DESCRIPTION OF THE TASK:
Return all lines from the listing below that include the word "bulge".

---------- DATASET EXCERPTS

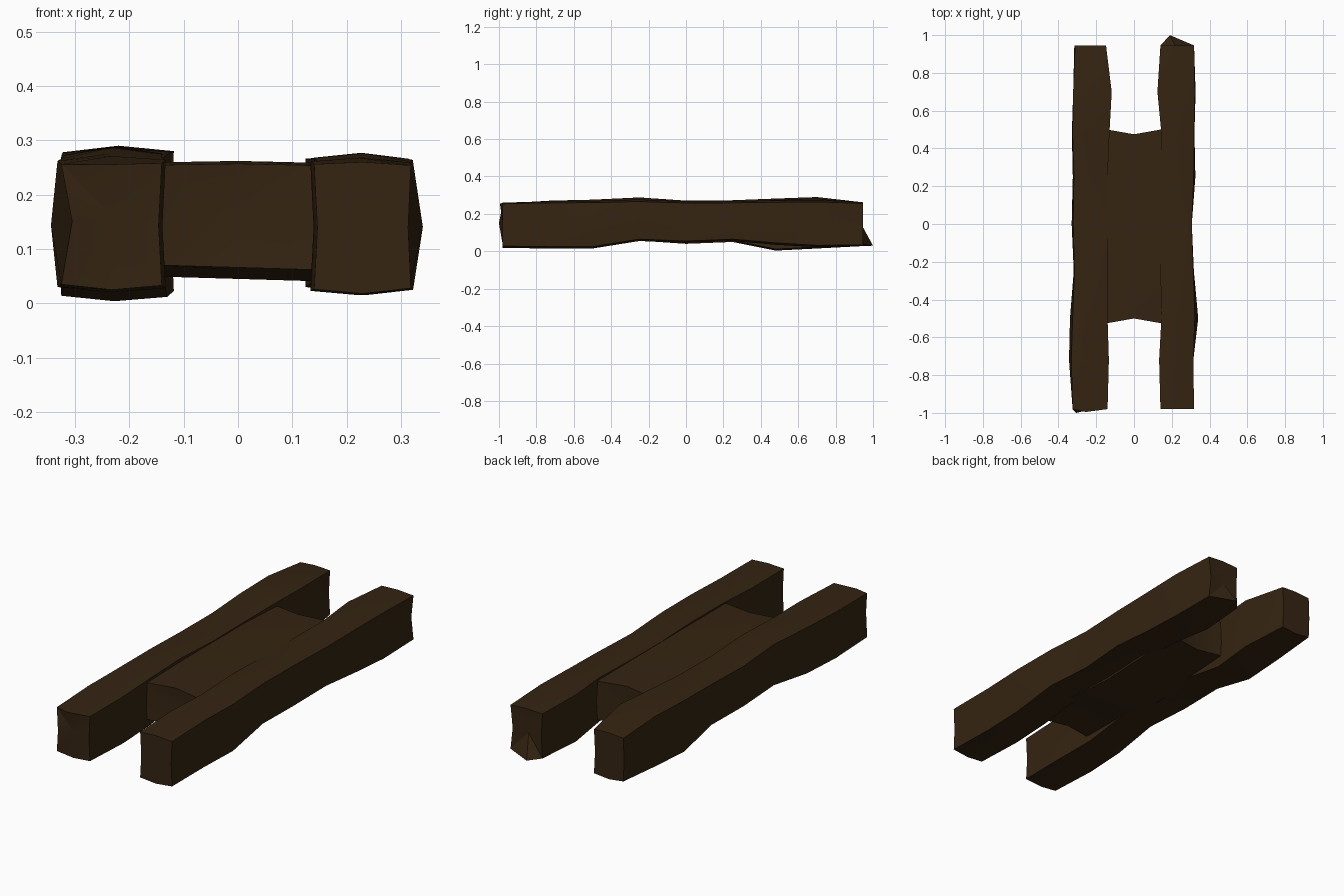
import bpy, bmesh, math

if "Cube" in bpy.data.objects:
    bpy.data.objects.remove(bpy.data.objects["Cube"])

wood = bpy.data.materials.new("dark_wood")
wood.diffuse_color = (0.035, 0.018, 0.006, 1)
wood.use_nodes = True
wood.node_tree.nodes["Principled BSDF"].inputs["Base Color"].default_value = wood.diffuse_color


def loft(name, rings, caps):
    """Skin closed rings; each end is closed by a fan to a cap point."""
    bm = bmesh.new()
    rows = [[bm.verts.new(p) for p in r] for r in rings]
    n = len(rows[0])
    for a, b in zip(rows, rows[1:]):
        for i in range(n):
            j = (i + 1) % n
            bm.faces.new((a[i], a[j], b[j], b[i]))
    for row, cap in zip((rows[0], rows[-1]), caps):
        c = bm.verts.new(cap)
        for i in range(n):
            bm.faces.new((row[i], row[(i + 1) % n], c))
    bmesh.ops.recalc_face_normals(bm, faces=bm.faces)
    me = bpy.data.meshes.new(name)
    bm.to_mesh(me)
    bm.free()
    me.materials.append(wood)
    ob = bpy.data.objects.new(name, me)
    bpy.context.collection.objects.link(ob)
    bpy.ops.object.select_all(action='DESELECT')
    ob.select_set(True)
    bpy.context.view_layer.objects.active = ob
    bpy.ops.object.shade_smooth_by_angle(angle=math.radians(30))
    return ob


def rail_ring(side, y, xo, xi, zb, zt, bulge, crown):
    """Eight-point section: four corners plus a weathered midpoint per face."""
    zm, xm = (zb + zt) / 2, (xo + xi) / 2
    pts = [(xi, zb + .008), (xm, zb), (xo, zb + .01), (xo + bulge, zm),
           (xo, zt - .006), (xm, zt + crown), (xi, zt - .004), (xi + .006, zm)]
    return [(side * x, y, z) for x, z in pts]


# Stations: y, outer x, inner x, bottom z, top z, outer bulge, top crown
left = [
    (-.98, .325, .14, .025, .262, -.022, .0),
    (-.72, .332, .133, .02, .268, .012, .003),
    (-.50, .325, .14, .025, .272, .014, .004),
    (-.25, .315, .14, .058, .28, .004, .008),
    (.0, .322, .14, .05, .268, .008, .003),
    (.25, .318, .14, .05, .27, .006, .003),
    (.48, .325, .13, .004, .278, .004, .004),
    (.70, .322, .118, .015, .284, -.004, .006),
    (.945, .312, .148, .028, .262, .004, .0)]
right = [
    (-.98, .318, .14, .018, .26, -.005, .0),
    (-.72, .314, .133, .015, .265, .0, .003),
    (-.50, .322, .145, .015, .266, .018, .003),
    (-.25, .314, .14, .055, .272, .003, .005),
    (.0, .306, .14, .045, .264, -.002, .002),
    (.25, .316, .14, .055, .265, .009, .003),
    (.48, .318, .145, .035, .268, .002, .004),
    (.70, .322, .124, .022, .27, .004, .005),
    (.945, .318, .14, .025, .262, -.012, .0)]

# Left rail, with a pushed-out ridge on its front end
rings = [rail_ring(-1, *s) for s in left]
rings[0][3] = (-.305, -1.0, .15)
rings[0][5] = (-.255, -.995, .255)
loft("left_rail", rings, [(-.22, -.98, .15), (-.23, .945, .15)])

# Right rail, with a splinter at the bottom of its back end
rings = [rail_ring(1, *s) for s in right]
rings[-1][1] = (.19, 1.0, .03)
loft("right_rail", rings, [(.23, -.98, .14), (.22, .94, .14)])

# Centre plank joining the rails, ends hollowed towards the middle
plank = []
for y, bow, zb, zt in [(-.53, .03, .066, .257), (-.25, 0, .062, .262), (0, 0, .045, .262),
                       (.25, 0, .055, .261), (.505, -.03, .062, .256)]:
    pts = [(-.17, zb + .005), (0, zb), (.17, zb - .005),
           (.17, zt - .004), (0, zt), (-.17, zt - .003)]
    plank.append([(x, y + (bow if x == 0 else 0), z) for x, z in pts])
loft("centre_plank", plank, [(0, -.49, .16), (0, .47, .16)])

--------------------
---------- DATASET EXCERPTS

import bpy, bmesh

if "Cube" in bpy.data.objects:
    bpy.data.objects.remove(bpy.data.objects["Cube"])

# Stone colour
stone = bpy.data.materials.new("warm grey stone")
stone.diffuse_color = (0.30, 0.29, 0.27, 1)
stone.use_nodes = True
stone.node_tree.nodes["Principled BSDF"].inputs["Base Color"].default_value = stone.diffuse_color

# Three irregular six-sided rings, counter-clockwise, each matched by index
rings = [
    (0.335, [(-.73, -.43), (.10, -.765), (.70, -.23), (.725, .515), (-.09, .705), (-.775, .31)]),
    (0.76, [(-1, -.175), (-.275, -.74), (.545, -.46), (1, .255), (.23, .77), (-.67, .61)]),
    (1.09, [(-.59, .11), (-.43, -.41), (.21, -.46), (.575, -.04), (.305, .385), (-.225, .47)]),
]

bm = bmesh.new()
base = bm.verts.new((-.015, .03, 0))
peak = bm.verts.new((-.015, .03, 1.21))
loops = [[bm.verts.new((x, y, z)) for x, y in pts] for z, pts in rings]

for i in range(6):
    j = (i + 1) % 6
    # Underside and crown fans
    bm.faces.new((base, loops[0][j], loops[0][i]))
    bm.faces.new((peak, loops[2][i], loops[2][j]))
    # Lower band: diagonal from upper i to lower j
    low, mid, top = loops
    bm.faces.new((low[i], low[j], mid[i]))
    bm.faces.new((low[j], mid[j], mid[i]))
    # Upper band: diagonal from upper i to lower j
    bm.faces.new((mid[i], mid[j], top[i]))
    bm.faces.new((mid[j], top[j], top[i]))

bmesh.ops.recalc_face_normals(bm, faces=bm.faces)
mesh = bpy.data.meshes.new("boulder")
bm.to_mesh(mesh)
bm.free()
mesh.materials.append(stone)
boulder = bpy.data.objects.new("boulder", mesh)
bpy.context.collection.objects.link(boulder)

--------------------

EXPECTED ANSWER:
def rail_ring(side, y, xo, xi, zb, zt, bulge, crown):
    pts = [(xi, zb + .008), (xm, zb), (xo, zb + .01), (xo + bulge, zm),
# Stations: y, outer x, inner x, bottom z, top z, outer bulge, top crown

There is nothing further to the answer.